Not a child anymore. But very much still a child.
I was in my dorm room, sleeping through my first class with my throat on fire, dreaming of hot tea and honey, when my roommate roused me to come watch the TV.
I just wanted my daddy. Through the next tear-filled weeks, I wanted protection. Love. How he always made everything better.
Sixteen months earlier, we stayed at the World Trade Center Marriott. We ate dinner at Windows on the World. We celebrated my 18th birthday, taking advantage of a landmark that we had no idea would not exist in less than two years. A place that would commemorate pain, terrorism, and a nation that held itself together by clinging to one another, hope, and God.
I sat and watched the MSNBC special that showed their news coverage “as it happened” nine years ago. While it happened, I didn’t really see the pieces come together. They didn’t cancel our college classes, so I went to class. I don’t really remember much at all of September 11, 2001, except my Chinese class. My teacher was oblivious to what was occurring outside the classroom, and we had a very painful class as she proceeded as normal.
To watch the news as it occurred for the very first time … it broke me in new places.

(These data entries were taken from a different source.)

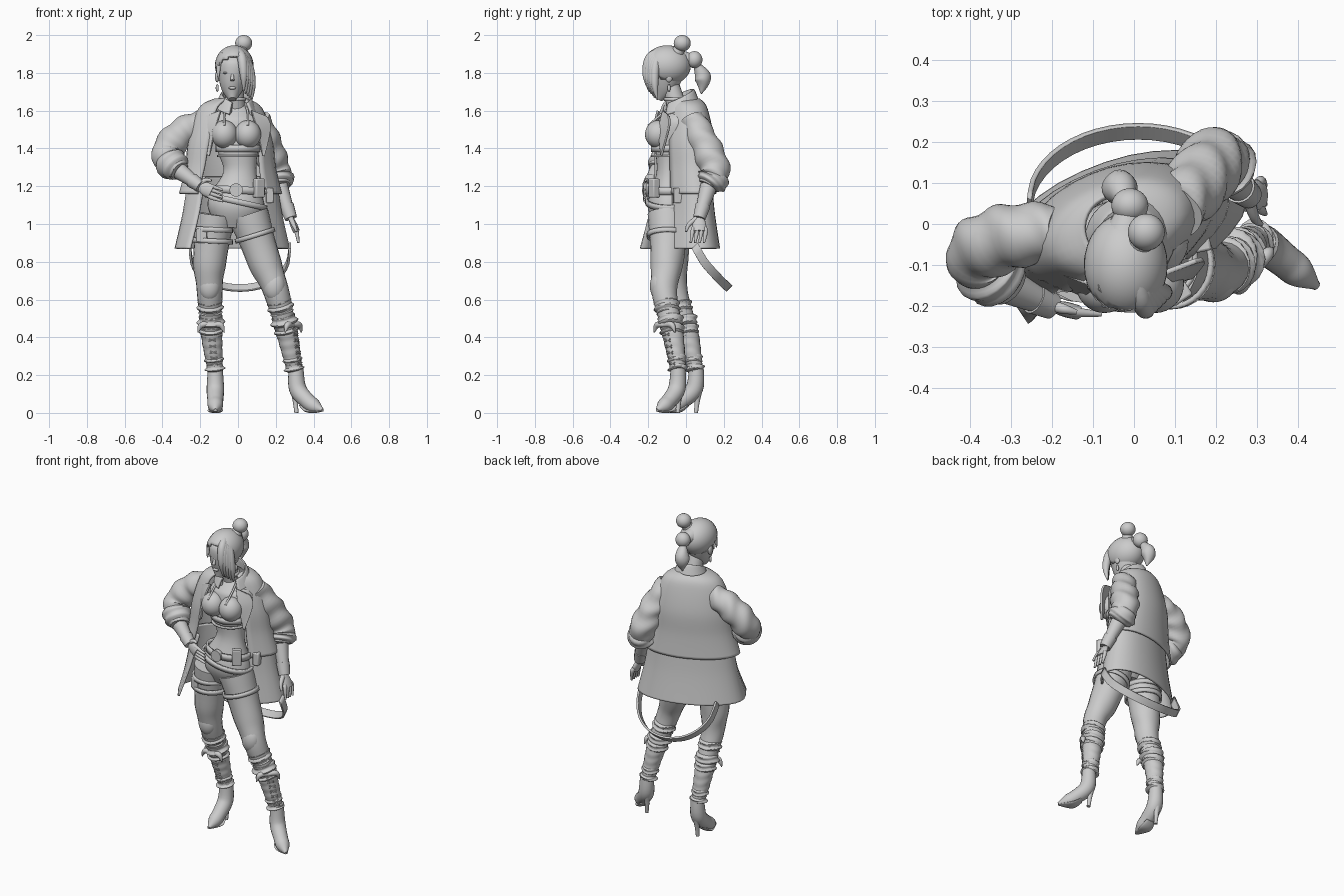
import bpy, bmesh
from math import sin, cos, pi, tau, radians
from mathutils import Vector, Matrix

if "Cube" in bpy.data.objects:
    bpy.data.objects.remove(bpy.data.objects["Cube"])

clay = bpy.data.materials.new("plain_grey")
clay.use_nodes = True
clay.diffuse_color = (.6, .6, .6, 1)
clay.node_tree.nodes["Principled BSDF"].inputs["Base Color"].default_value = clay.diffuse_color
made = []


def finish(name, bm, thickness=0, bevel=0):
    bmesh.ops.recalc_face_normals(bm, faces=bm.faces)
    mesh = bpy.data.meshes.new(name)
    bm.to_mesh(mesh)
    bm.free()
    mesh.materials.append(clay)
    obj = bpy.data.objects.new(name, mesh)
    bpy.context.collection.objects.link(obj)
    if thickness:
        modifier = obj.modifiers.new("thickness", "SOLIDIFY")
        modifier.thickness, modifier.offset = thickness, 0
    if bevel:
        modifier = obj.modifiers.new("bevel", "BEVEL")
        modifier.width, modifier.segments = bevel, 2
    made.append(obj)


def sample(values, t):
    """Point at fraction t of a smooth curve through numbers or vectors."""
    last = len(values) - 1
    t *= last
    start = min(int(t), max(last - 1, 0))
    a, b, c, d = (values[min(max(start + k, 0), last)] for k in (-1, 0, 1, 2))
    t -= start
    return b + .5 * t * (c - a + t * (2 * a - 5 * b + 4 * c - d + t * (3 * (b - c) + d - a)))


def vectors(points):
    return [Vector(point) for point in points]


def skin(bm, rings, closed):
    for low, high in zip(rings, rings[1:]):
        count = len(low)
        for i in range(count if closed else count - 1):
            j = (i + 1) % count
            bm.faces.new((low[i], low[j], high[j], high[i]))


def limb(name, points, *radii, flat=1, across=None, fold=0, sides=20, detail=6):
    """Rounded tube along a path; fold adds cloth wrinkles."""
    points = vectors(points)
    steps = detail * (len(points) - 1)
    centres = [sample(points, i / steps) for i in range(steps + 1)]
    whole = points[-1] - points[0]
    if across is None:
        across = Vector((0, 1, 0) if abs(whole.x) > .7 * whole.length else (1, 0, 0))
    bm, rings = bmesh.new(), []
    for i, centre in enumerate(centres):
        along = centres[min(i + 1, steps)] - centres[max(i - 1, 0)]
        along.normalize()
        u = (across - along * across.dot(along)).normalized()
        v = along.cross(u) * flat
        radius = sample(radii, i / steps)
        ring = []
        for k in range(sides):
            a = tau * k / sides
            wrinkle = 1 + fold * sin(i + 2 * sin(a) + cos(a + a))
            ring.append(bm.verts.new(centre + (u * cos(a) + v * sin(a)) * radius * wrinkle))
        rings.append(ring)
    skin(bm, rings, True)
    bm.faces.new(rings[0])
    bm.faces.new(rings[-1])
    finish(name, bm)


def sheet(name, rows, thickness=.012):
    """Cloth surface through rows of points."""
    steps = 24
    rows = [[sample(vectors(row), i / steps) for i in range(steps + 1)] for row in rows]
    columns = [[sample(column, i / steps) for i in range(steps + 1)] for column in zip(*rows)]
    bm = bmesh.new()
    skin(bm, [[bm.verts.new(point) for point in column] for column in columns], False)
    finish(name, bm, thickness)


def wrap(name, rows, centre_x, centre_y, rise=0, flare=0):
    """Open-fronted garment; each row is height, half width, half depth."""
    turn = Matrix.Rotation(.35, 3, "Z")
    lines = []
    for i, (z, wide, deep) in enumerate(rows):
        left_edge, right_edge = -1.05, 3.3 + .45 * z
        line = []
        for k in range(9):
            a = left_edge + (right_edge - left_edge) * k / 8
            line.append(turn @ Vector((wide * cos(a), deep * sin(a), z + rise * sin(a))) + Vector((centre_x, centre_y, 0)))
        line[-1].y -= flare * i
        lines.append(line)
    sheet(name, lines)


def ball(name, centre, size, keep=None):
    bm = bmesh.new()
    bmesh.ops.create_uvsphere(bm, u_segments=32, v_segments=20, radius=1)
    bmesh.ops.transform(bm, matrix=Matrix.LocRotScale(Vector(centre), None, Vector(size)), verts=bm.verts)
    if keep:
        unwanted = [face for face in bm.faces if not keep(face.calc_center_median())]
        bmesh.ops.delete(bm, geom=unwanted, context="FACES")
    finish(name, bm, .012 if keep else 0)


def box(name, centre, size, turn):
    bm = bmesh.new()
    bmesh.ops.create_cube(bm, size=1)
    place = Matrix.LocRotScale(Vector(centre), Matrix.Rotation(turn, 3, "Z"), Vector(size))
    bmesh.ops.transform(bm, matrix=place, verts=bm.verts)
    finish(name, bm, bevel=.006)


def disc(name, centre, size, tilt=0, axis="Y", caps=False):
    """Belt, strap or buckle: a short cylinder, open unless capped."""
    bm = bmesh.new()
    bmesh.ops.create_cone(bm, cap_ends=caps, segments=32, radius1=1, radius2=1, depth=1)
    place = Matrix.LocRotScale(Vector(centre), Matrix.Rotation(tilt, 3, axis), Vector(size))
    bmesh.ops.transform(bm, matrix=place, verts=bm.verts)
    finish(name, bm, 0 if caps else .012)


# Head and face
face_x = -.03
limb("head", [(-.02, -.1, 1.93), (-.02, -.1, 1.85), (face_x, -.12, 1.73), (face_x, -.15, 1.66)],
     .02, .085, .064, .02, flat=1.15, sides=28)
limb("nose", [(face_x, -.19, 1.8), (face_x, -.205, 1.76)], .006, .011)
ball("lips", (face_x, -.185, 1.72), (.02, .01, .008))
for side in (-1, 1):
    ball("eye", (face_x + side * .033, -.18, 1.8), (.016, .012, .006))
    ball("ear", (face_x + side * .08, -.09, 1.78), (.012, .02, .03))
    ball("earring", (face_x + side * .08, -.09, 1.72), (.008, .008, .02))
limb("neck", [(-.01, -.03, 1.56), (-.02, -.08, 1.73)], .055, .046)

# Hair, with a long fringe swept over one eye
ball("hair_cap", (-.02, -.1, 1.84), (.096, .12, .1), lambda p: p.z > 1.72 - .8 * p.y - max(p.x, 0))
for i in range(5):
    shift = Vector((i, i, -i)) * .011
    limb("fringe_lock", [(0, -.12, 1.92), Vector((.02, -.19, 1.88)) + shift * .7,
                         Vector((.03, -.21, 1.79)) + shift, Vector((.03, -.195, 1.7)) + shift],
         .02, .025, .02, .003)
for i in range(3):
    y = -.15 + i * .03
    limb("side_lock", [(-.07, y, 1.9), (-.1, y, 1.84), (-.105, y - .01, 1.77)], .02, .014, .004)
ball("top_knot", (.03, -.02, 1.957), (.045, .045, .043))
limb("top_knot_root", [(.01, -.05, 1.9), (.03, -.02, 1.95)], .04, .02)
ball("back_knot", (-.01, .045, 1.87), (.045, .042, .045))
limb("back_knot_root", [(-.02, -.02, 1.87), (-.01, .05, 1.87)], .05, .025)
limb("ponytail", [(-.02, .06, 1.84), (-.035, .09, 1.77), (-.03, .08, 1.69)], .02, .043, .004, fold=.04)

# Body
limb("torso", [(-.01, -.04, 1.64), (-.01, -.04, 1.54), (0, -.08, 1.4), (.01, -.09, 1.27), (-.01, -.09, 1.1),
               (-.02, -.09, .98)], .05, .14, .11, .088, .152, .09, flat=.75, sides=32)
for side in (-1, 1):
    x = -.01 + side * .062
    ball("breast", (x, -.145, 1.475), (.07, .072, .074))
    limb("top_strap", [(x, -.2, 1.52), (x, -.12, 1.59), (x * .7, -.05, 1.64)], .006)
disc("top_band", (0, -.08, 1.4), (.112, .1, .035))
disc("top_lower_band", (0, -.085, 1.36), (.104, .094, .012))
disc("choker", (-.015, -.06, 1.66), (.05, .05, .02))

# Belts, buckle and pouches
disc("waist_belt", (0, -.09, 1.18), (.138, .106, .04), .05)
disc("hip_belt", (-.01, -.09, 1.12), (.162, .12, .03), .22)
disc("buckle", (-.01, -.2, 1.18), (.035, .035, .025), pi / 2, "X", True)
box("front_pouch", (.11, -.17, 1.19), (.055, .04, .1), .6)
box("hip_pouch", (.165, -.04, 1.15), (.04, .055, .08), .2)
box("thigh_pouch", (-.19, -.16, .94), (.06, .03, .07), -.4)

# Legs, boots and feet
leg_radii = .106, .087, .068, .053, .036
legs = (("left", [(.055, -.095, 1.05), (.14, -.1, .8), (.2, -.115, .65), (.26, -.07, .42), (.3, -.04, .22)],
         Vector((.28, -.02, 0)), Vector((.78, -.62, 0))),
        ("right", [(-.12, -.085, 1.05), (-.15, -.075, .8), (-.15, -.06, .65), (-.14, .01, .42), (-.12, .05, .22)],
         Vector((-.12, .09, 0)), Vector((0, -1, 0))))
for side, points, heel, ahead in legs:
    points = vectors(points)
    across = Vector((-ahead.y, ahead.x, 0))

    def on_leg(t):
        return sample(points, t), sample(leg_radii, t)

    def on_foot(*profile):
        return [heel + ahead * reach + Vector((0, 0, z)) for reach, z in profile]

    limb(side + "_leg", points, *leg_radii, fold=.02)
    shaft = [on_leg(.7 + i * .05) for i in range(7)]
    limb(side + "_boot_shaft", [centre for centre, r in shaft], *[r + .004 for centre, r in shaft], fold=.02)
    # Slouched cloth at the shin and ankle
    for t, grow in ((.6, .006), (.68, .014), (.73, .01), (.9, .008), (.97, .016)):
        rings = [on_leg(t + k * .03) for k in (-1, 0, 1)]
        r = rings[1][1]
        limb(side + "_gather", [centre for centre, r in rings], r, r + grow, r, fold=.09)
    centre, r = on_leg(.47)
    ball(side + "_knee_patch", centre - Vector((0, .025, 0)), (.058, .05, .08))
    limb(side + "_foot", on_foot((.035, .25), (.045, .13), (.11, .065), (.16, .035), (.215, .015)),
         .038, .046, .042, .038, .008, across=across)
    limb(side + "_sole", on_foot((.08, .04), (.13, .01), (.215, .01)), .03, .04, .01, flat=.25, across=across)
    limb(side + "_heel", on_foot((.03, .14), (.03, .07), (.038, 0)), .034, .015, .011)
    # Crossed laces and a bow
    for i in range(7):
        centre, r = on_leg(.72 + i * .035)
        front = centre + ahead * (r + .005)
        for slant in (-1, 1):
            rise = Vector((0, 0, slant * .006))
            limb(side + "_lace", [front - across * .018 - rise, front + across * .018 + rise], .004, sides=6)
    centre, r = on_leg(.7)
    knot = centre + ahead * r
    for end in (-1, 1):
        limb(side + "_bow", [knot, knot + across * end * .05, knot + across * end * .07 - Vector((0, 0, .04))],
             .012, .016, .003)
for z in (.97, .91):
    disc("right_thigh_strap", (-.137, -.08, z), (.104, .104, .026), .05)
disc("left_thigh_strap", (.09, -.098, .94), (.104, .104, .025), -.3)

# Jacket, collar and lapels
wrap("jacket", [(1.66, .08, .08), (1.61, .17, .11), (1.45, .225, .14), (1.3, .245, .14), (1.16, .28, .145)],
     -.04, -.01)
wrap("jacket_tail", [(1.25, .24, .12), (1.06, .27, .135), (.87, .315, .16)], -.03, -.01, flare=.03)
wrap("collar", [(1.62, .08, .08), (1.67, .075, .08), (1.61, .105, .105)], -.01, -.04, .04)
for side, name, x, y in ((-1, "right_lapel", -.09, -.15), (1, "left_lapel", .07, -.12)):
    def cloth(out, forward, drop):
        return x + side * out, y - forward, 1.6 - drop
    sheet(name, [[cloth(0, 0, 0), cloth(.08, -.03, .03)], [cloth(.03, .02, .1), cloth(.1, -.03, .09)],
                 [cloth(.06, .01, .24), cloth(.07, .01, .24)]])

# Sleeves with rolled cuffs, forearms and hands: sleeve, wrist, knuckles, fingertips, finger spread
arms = (("right", [(-.18, -.02, 1.54), (-.3, -.03, 1.48), (-.38, -.075, 1.37), (-.31, -.15, 1.28)],
         (-.2, -.2, 1.2), (-.14, -.215, 1.17), (-.08, -.22, 1.15), (0, 0, -.06)),
        ("left", [(.1, .03, 1.56), (.155, .1, 1.42), (.2, .155, 1.28), (.22, .12, 1.2)],
         (.28, .07, 1.03), (.31, .07, .96), (.32, .06, .9), (0, .07, 0)))
for side, sleeve, *hand in arms:
    sleeve = vectors(sleeve)
    wrist, knuckles, tips, spread = vectors(hand)
    limb(side + "_sleeve", sleeve, .066, .079, .078, .055, fold=.07, sides=32, detail=9)
    limb(side + "_cuff", [sample(sleeve, t) for t in (.7, .8, .9, 1)], .06, .084, .078, .052, fold=.05)
    limb(side + "_forearm", [sleeve[-1], wrist], .045, .028)
    limb(side + "_glove_cuff", [sleeve[-1].lerp(wrist, .6), wrist], .04, .033)
    limb(side + "_palm", [wrist, wrist.lerp(knuckles, .5), knuckles], .027, .037, .036, flat=.5, across=spread)
    for i in range(4):
        shift = spread * (i / 3 - .5)
        limb(side + "_finger", [wrist.lerp(knuckles, .7) + shift * .8, knuckles + shift, tips + shift],
             .012, .012, .006, sides=10)
    limb(side + "_thumb", [wrist - spread * .2, wrist.lerp(knuckles, .5) - spread * .8, knuckles - spread],
         .015, .012, .006, sides=10)

# Loose strap hanging behind the legs
arc = [pi * i / 12 for i in range(13)]
sheet("hanging_strap", [[(.01 + .265 * cos(a), .03 + shift + .18 * sin(a), .87 + shift - .225 * abs(sin(a)) ** .75)
                         for a in arc] for shift in (0, .032)])

for obj in bpy.context.selected_objects:
    obj.select_set(False)
for obj in made:
    obj.select_set(True)
bpy.context.view_layer.objects.active = made[0]
bpy.ops.object.shade_smooth_by_angle(angle=radians(45))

Not surprisingly, Ree is right. Sometimes we just have to remember. Especially remember not to forget.